A report titled Health Check launched by Twaweza East Africa has revealed that it takes an average Ugandan one hour and 15 minutes depending on where they live to get to a health centre.
The Sauti za Wanachi survey interviewed 1,913 respondents 51% of whom said they had visited a government health facility the last time they or a relative suffered an illness or injury.
Although services are known to be slow and depressing at government hospitals, 66% of patients who had visited the facilities said that they had been attended to within one hour – a feat many have hailed as an achievement given the gross under-staffing that the health sector still suffers.
However, there is still a challenge with medicines as 33% of those who visited a government facility only left with prescriptions and were asked to buy the medicines in private pharmacies. This is because medicines are often out of stock or the clinics are conniving with government facilities to make a killing by selling government drugs.
State of hospitals
Although over half of the respondents (56%) said they had been admitted to in the past year, 93% of them – that 11 out of 12 – actually slept on their own hospital beds while the remaining 7% slept on a mattress (4%) and 3% on the floor.
Sharing of beds was minimal in both government (7%) and private hospitals (2%) except for those who had escorted a family member to the hospital and was admitted.
Despite the improvement in government health services, they are still trailing those offered in private and non-government hospitals.

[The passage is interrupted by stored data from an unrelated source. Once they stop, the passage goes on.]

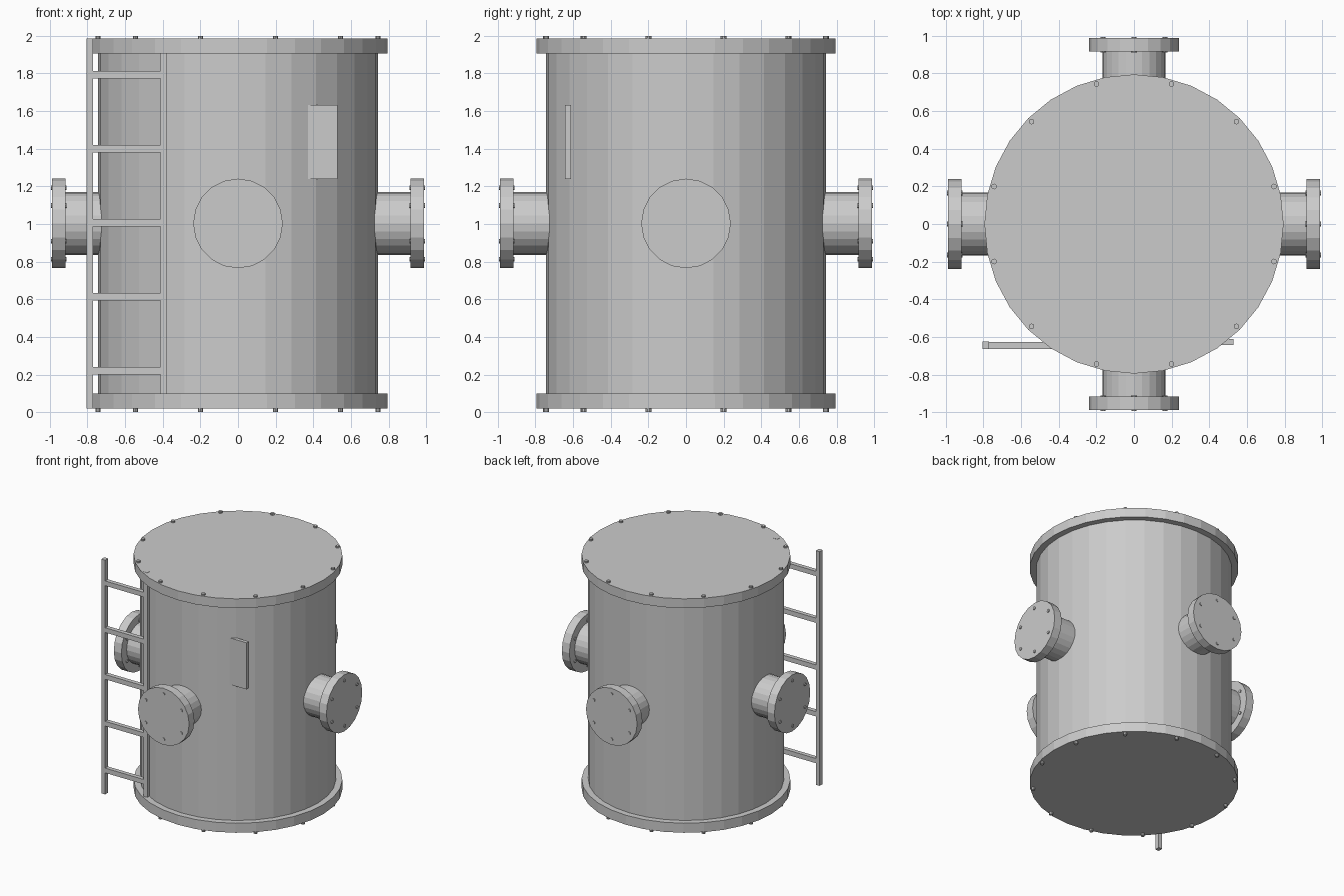
import bpy, math
from mathutils import Matrix, Vector

cube = bpy.data.objects.get("Cube")
if cube:
    bpy.data.objects.remove(cube, do_unlink=True)

steel = bpy.data.materials.new("grey_steel")
steel.use_nodes = True
GREY = (0.6, 0.6, 0.6, 1)
steel.diffuse_color = GREY
steel.node_tree.nodes["Principled BSDF"].inputs["Base Color"].default_value = GREY


def cylinder(name, radius, start, end, sides, frame=Matrix(), offset=(0, 0)):
    """Cylinder along the local z axis of frame, from start to end."""
    place = frame @ Matrix.Translation((*offset, (start + end) / 2))
    bpy.ops.mesh.primitive_cylinder_add(vertices=sides, radius=radius, depth=end - start)
    ob = bpy.context.object
    ob.matrix_world = place
    ob.name = name
    ob.data.materials.append(steel)
    return ob


def box(name, low, high):
    low, high = Vector(low), Vector(high)
    bpy.ops.mesh.primitive_cube_add(size=1, location=(low + high) / 2)
    ob = bpy.context.object
    ob.scale = high - low
    ob.name = name
    ob.data.materials.append(steel)
    return ob


def bolt_ring(name, count, ring, phase, radius, start, end, frame=Matrix()):
    for i in range(count):
        a = phase + math.tau * i / count
        cylinder(f"{name}_{i + 1}", radius, start, end, 10, frame,
                 (ring * math.cos(a), ring * math.sin(a)))


# Vessel with end plates and their bolts
cylinder("tank_body", 0.745, 0.06, 1.94, 32)
cylinder("bottom_plate", 0.795, 0.02, 0.10, 32)
cylinder("top_plate", 0.795, 1.907, 1.985, 32)
bolt_ring("bottom_bolt", 12, 0.77, math.radians(15), 0.015, 0.0, 0.06)
bolt_ring("top_bolt", 12, 0.77, math.radians(15), 0.015, 1.94, 2.0)

# Four flanged nozzles around the middle
for i, side in enumerate(("left", "back", "right", "front")):
    frame = (Matrix.Translation((0, 0, 1.003))
             @ Matrix.Rotation(i * math.pi / 2, 4, 'Z')
             @ Matrix.Rotation(math.pi / 2, 4, 'Y'))
    cylinder(f"{side}_nozzle_pipe", 0.167, 0.65, 0.95, 24, frame)
    cylinder(f"{side}_nozzle_flange", 0.238, 0.918, 0.988, 20, frame)
    bolt_ring(f"{side}_nozzle_bolt", 6, 0.19, 0, 0.013, 0.911, 0.995, frame)

# Ladder
for name, x in (("outer", -0.805), ("inner", -0.412)):
    box(f"ladder_{name}_rail", (x, -0.665, 0.02), (x + 0.035, -0.625, 1.987))
for i in range(5):
    z = 0.22 + i * 0.393
    box(f"ladder_rung_{i + 1}", (-0.78, -0.663, z - 0.02), (-0.4, -0.627, z + 0.02))

# Data plate on the front
box("front_plate", (0.37, -0.642, 1.24), (0.53, -0.612, 1.632))
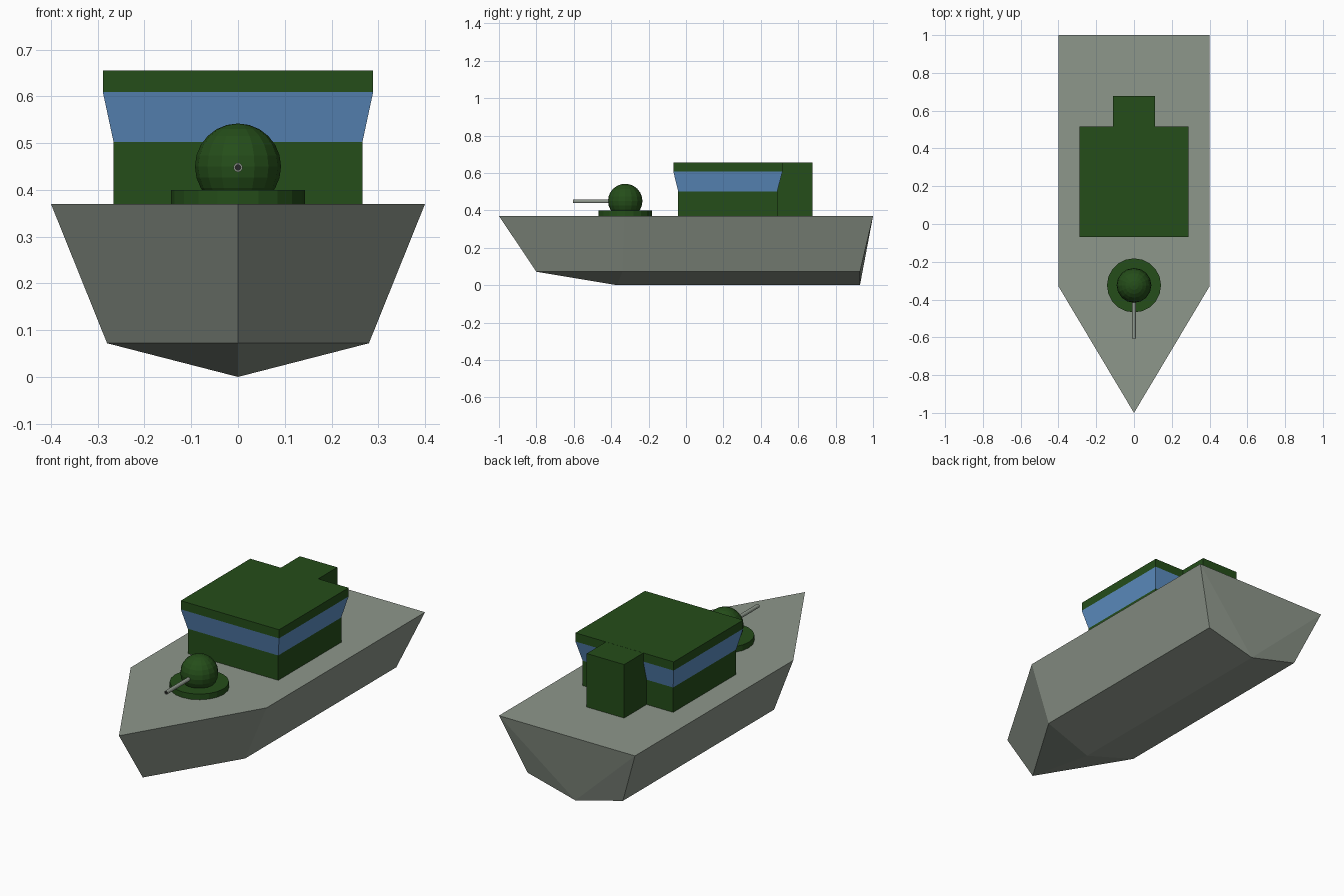
import bpy, bmesh, math
from mathutils import Matrix

if "Cube" in bpy.data.objects:
    bpy.data.objects.remove(bpy.data.objects["Cube"])


def material(name, rgb):
    m = bpy.data.materials.new(name)
    m.diffuse_color = (*rgb, 1)
    m.use_nodes = True
    m.node_tree.nodes["Principled BSDF"].inputs["Base Color"].default_value = m.diffuse_color
    return m


GREY = material("hull_grey", (0.27, 0.31, 0.26))
GREEN = material("dark_green", (0.018, 0.075, 0.01))
BLUE = material("window_blue", (0.11, 0.27, 0.54))
DARK = material("bore_dark", (0.02, 0.02, 0.02))


def finish(name, bm, *mats):
    bmesh.ops.recalc_face_normals(bm, faces=bm.faces)
    mesh = bpy.data.meshes.new(name)
    bm.to_mesh(mesh)
    bm.free()
    for m in mats:
        mesh.materials.append(m)
    ob = bpy.data.objects.new(name, mesh)
    bpy.context.collection.objects.link(ob)
    return ob


def loft(name, rings, mats, bands=None):
    """Skin a stack of equal-length point rings and cap both ends."""
    bm = bmesh.new()
    vs = [[bm.verts.new(p) for p in ring] for ring in rings]
    n = len(vs[0])
    for k, (a, b) in enumerate(zip(vs, vs[1:])):
        for i in range(n):
            j = (i + 1) % n
            f = bm.faces.new((a[i], a[j], b[j], b[i]))
            f.material_index = bands[k] if bands else 0
    bm.faces.new(vs[0])
    f = bm.faces.new(vs[-1])
    f.material_index = bands[-1] if bands else 0
    return finish(name, bm, *mats)


def rect(hx, y0, y1, z):
    return [(-hx, y0, z), (hx, y0, z), (hx, y1, z), (-hx, y1, z)]


# Hull: deck outline, chine outline and a keel line forming a shallow V
def outline(hx, tip, shoulder, stern, z):
    return [(0, tip, z), (hx, shoulder, z), (hx, stern, z),
            (-hx, stern, z), (-hx, shoulder, z)]


bm = bmesh.new()
deck = [bm.verts.new(p) for p in outline(0.40, -1.0, -0.33, 1.0, 0.37)]
chine = [bm.verts.new(p) for p in outline(0.28, -0.80, -0.34, 0.93, 0.072)]
keel_f, keel_b = bm.verts.new((0, -0.37, 0)), bm.verts.new((0, 0.93, 0))
bm.faces.new(deck)
for i in (0, 1, 3, 4):
    j = (i + 1) % 5
    bm.faces.new((deck[i], deck[j], chine[j], chine[i]))
for shoulder, stern in ((1, 2), (4, 3)):
    bm.faces.new((chine[0], chine[shoulder], keel_f))
    bm.faces.new((chine[shoulder], chine[stern], keel_b, keel_f))
    bm.faces.new((deck[stern], chine[stern], keel_b))
bm.faces.new((deck[2], deck[3], keel_b))
finish("hull", bm, GREY)

# Cabin: straight wall, flared window band, roof slab
loft("cabin", [rect(0.266, -0.042, 0.488, 0.37),
               rect(0.266, -0.042, 0.488, 0.502),
               rect(0.289, -0.068, 0.516, 0.609),
               rect(0.289, -0.068, 0.516, 0.655)],
     (GREEN, BLUE), [0, 1, 0])

# Block behind the cabin
loft("rear_block", [rect(0.11, 0.47, 0.677, 0.37),
                    rect(0.11, 0.47, 0.677, 0.6545)], (GREEN,))

# Gun turret: round base and faceted dome
GUN_Y = -0.325
bm = bmesh.new()
bmesh.ops.create_cone(bm, cap_ends=True, segments=20, radius1=0.143, radius2=0.143,
                      depth=0.03, matrix=Matrix.Translation((0, GUN_Y, 0.385)))
finish("turret_base", bm, GREEN)

bm = bmesh.new()
bmesh.ops.create_uvsphere(bm, u_segments=16, v_segments=12, radius=0.092,
                          matrix=Matrix.Translation((0, GUN_Y, 0.45)))
finish("turret_dome", bm, GREEN)


# Barrel: tube with a dark bore at the muzzle
def circle(r, y, n=12):
    return [(r * math.cos(2 * math.pi * i / n), y,
             0.448 + r * math.sin(2 * math.pi * i / n)) for i in range(n)]


loft("gun_barrel", [circle(0.01, -0.36), circle(0.01, -0.605),
                    circle(0.006, -0.605), circle(0.006, -0.58)],
     (GREY, DARK), [0, 0, 1])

It was captured in the Twaweza study that was launched on Thursday at Hotel Africana that 19% of children under the age of five who are entitled to free treatment did not receive it at government hospitals and a similar proportion of the elderly said they were charged a fee for treatment.